So got my 5V power supply and connected an LED (with series 330R resistor) to +5V but left the cathode floating and connected the one keyboard connector I hadn’t grounded to it, the theory being that there would be some keys on that connector’s FPCB trace that would then ground through another pin to close the circuit and illuminate the LED. I started pressing every button on the keyboard and got some flashes - Bingo! In about an hour I had a complete map, except for one puzzling problem…

Two pins on the board made the breadboard LED flash whenever I pressed the modifier keys, but curiously they also made either the Num lock or Caps lock LED flash with them. Very strange. There were also five other pads that did nothing at all. I then remembered the two pads I’d found that were shorted together; I had neglected to test them because I thought they were shorted because of damage to the PCB (from the Stanley knife) or a tiny soldering error that I couldn’t see. So I plugged them into the ground too and tested one of the two pads that were causing the keyboard LEDs to flash, and guess what: The LED stayed on without me pressing anything. Odd… So I disconnected that pad and tried the ones that previously did nothing. Each one caused the test LED to flash when pressing a unique modifier key.

From this I concluded that the two shorted connections were the modifier key common and also the common cathode for the two keyboard LEDs. The two pads that were causing the LEDs to flash when I pressed a modifier key were the LED anode voltage and nothing more, and the five pads that had previously done nothing were unique pads for shift, ctrl, alt, cmd and fn.

You seem to think that you’ll be able to detect a current flowing at both ends of the matrix, this is impossible. Keypads work by putting a voltage, let’s say 5V, through one column (or row, but let’s say column for the sake of example) at a time. The microcontroller then ‘listens’ to the rows (or columns, but again, for this example) and waits for a 5V signal. When it gets a signal it identifies which column was set to high and which row returned the voltage. Say it’s column B and row 2, that would give you “2” if your matrix is the same as mine (which it almost definitely isn’t).

So my Leonardo sketch (oh yeah, I’m using a Leonardo, I’m kind of hoping I can just wire the trackpad with a PS/2 cable and use a PS/2 - USB adaptor) will have a 2D array with all of the keys stored in it. It will cycle through the rows (of which there are eight) via a 595 and then listen to the columns (of which there are 10) for a voltage, then it’ll grab the co-ordinate when it gets a voltage and then print the relevant keystroke.

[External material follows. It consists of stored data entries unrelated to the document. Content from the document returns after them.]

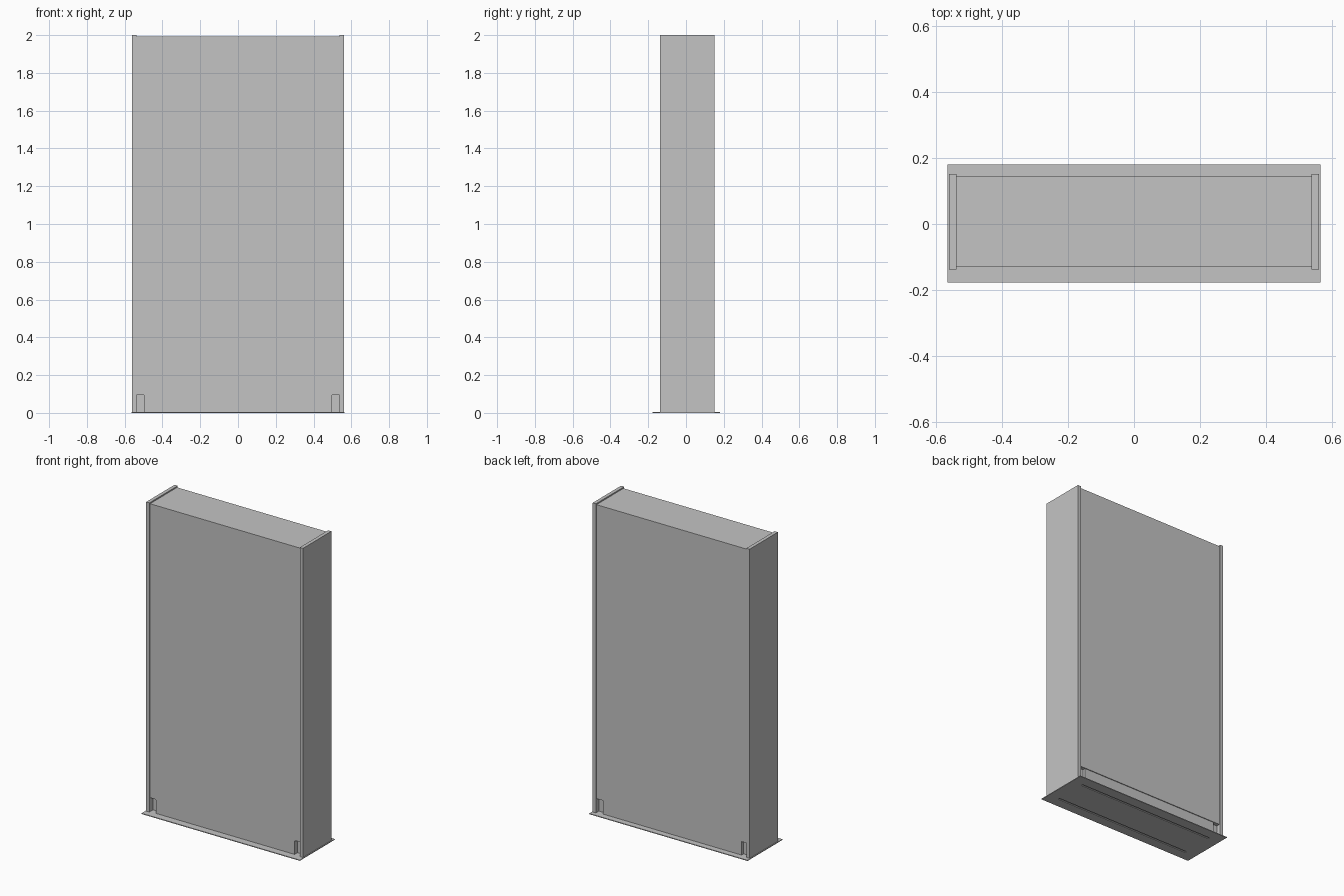
import bpy
import bmesh
import math

if "Cube" in bpy.data.objects:
    bpy.data.objects.remove(bpy.data.objects["Cube"], do_unlink=True)

grey = bpy.data.materials.new("light_grey_metal")
grey.use_nodes = True
colour = (0.55, 0.55, 0.55, 1)
grey.diffuse_color = colour
grey.node_tree.nodes["Principled BSDF"].inputs["Base Color"].default_value = colour

TOP = 1.992       # top of the body, just below the side panels
INNER = 0.537     # inside face of the side panels
OUTER = 0.56
FRONT, BACK = -0.13, 0.146
NOTCH_X, NOTCH_Z = 0.495, 0.095
PLATE = 0.005


def finish(name, bm):
    bmesh.ops.recalc_face_normals(bm, faces=bm.faces)
    mesh = bpy.data.meshes.new(name)
    bm.to_mesh(mesh)
    bm.free()
    mesh.materials.append(grey)
    obj = bpy.data.objects.new(name, mesh)
    bpy.context.scene.collection.objects.link(obj)
    return obj


def add_box(bm, xs, ys, zs):
    cube = bmesh.ops.create_cube(bm, size=1)
    for v in cube["verts"]:
        v.co = [r[0] if c < 0 else r[1] for c, r in zip(v.co, (xs, ys, zs))]


def box(name, xs, ys, zs):
    bm = bmesh.new()
    add_box(bm, xs, ys, zs)
    return finish(name, bm)


def extruded(name, outline, y0, y1):
    bm = bmesh.new()
    face = bm.faces.new([bm.verts.new((x, y0, z)) for x, z in outline])
    new = bmesh.ops.extrude_face_region(bm, geom=[face])["geom"]
    moved = [g for g in new if isinstance(g, bmesh.types.BMVert)]
    bmesh.ops.translate(bm, verts=moved, vec=(0, y1 - y0, 0))
    return finish(name, bm)


# Side panels run the full height and stand slightly proud
for side, name in ((-1, "right_side_panel"), (1, "left_side_panel")):
    xs = sorted((side * INNER, side * OUTER))
    box(name, xs, (-0.137, 0.152), (PLATE, 2))

# Inner body
box("inner_body", (-INNER, INNER), (FRONT + 0.03, BACK - 0.025), (PLATE, TOP))

# Front panel with a round-cornered notch at each lower corner
radius = 0.008
half = [(NOTCH_X, PLATE)]
for i in range(5):
    a = math.radians(90 * i / 4)
    half.append((NOTCH_X + radius * (1 - math.cos(a)),
                 NOTCH_Z - radius * (1 - math.sin(a))))
half += [(INNER, NOTCH_Z), (INNER, TOP)]
outline = half + [(-x, z) for x, z in reversed(half)]
extruded("front_panel", outline, FRONT, FRONT + 0.03)

# Back panel, with a set-back kick strip between two open corners
box("back_panel", (-INNER, INNER), (BACK - 0.025, BACK), (NOTCH_Z, TOP))
box("back_kick_strip", (-NOTCH_X, NOTCH_X), (BACK - 0.025, BACK - 0.005),
    (PLATE, NOTCH_Z))

# Base plate with two long slots in its underside
bm = bmesh.new()
slot = 0.49
for ys in ((-0.177, -0.112), (-0.1, 0.1), (0.112, 0.18)):
    add_box(bm, (-slot, slot), ys, (0, PLATE))
for side in (-1, 1):
    add_box(bm, sorted((side * slot, side * 0.565)), (-0.177, 0.18), (0, PLATE))
finish("base_plate", bm)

I have a thread about it in this very forum actually, it might be helpful if we checked on each other from time to time… But I’m tempted to look into that KeyWarrior as I have my matrix mapped!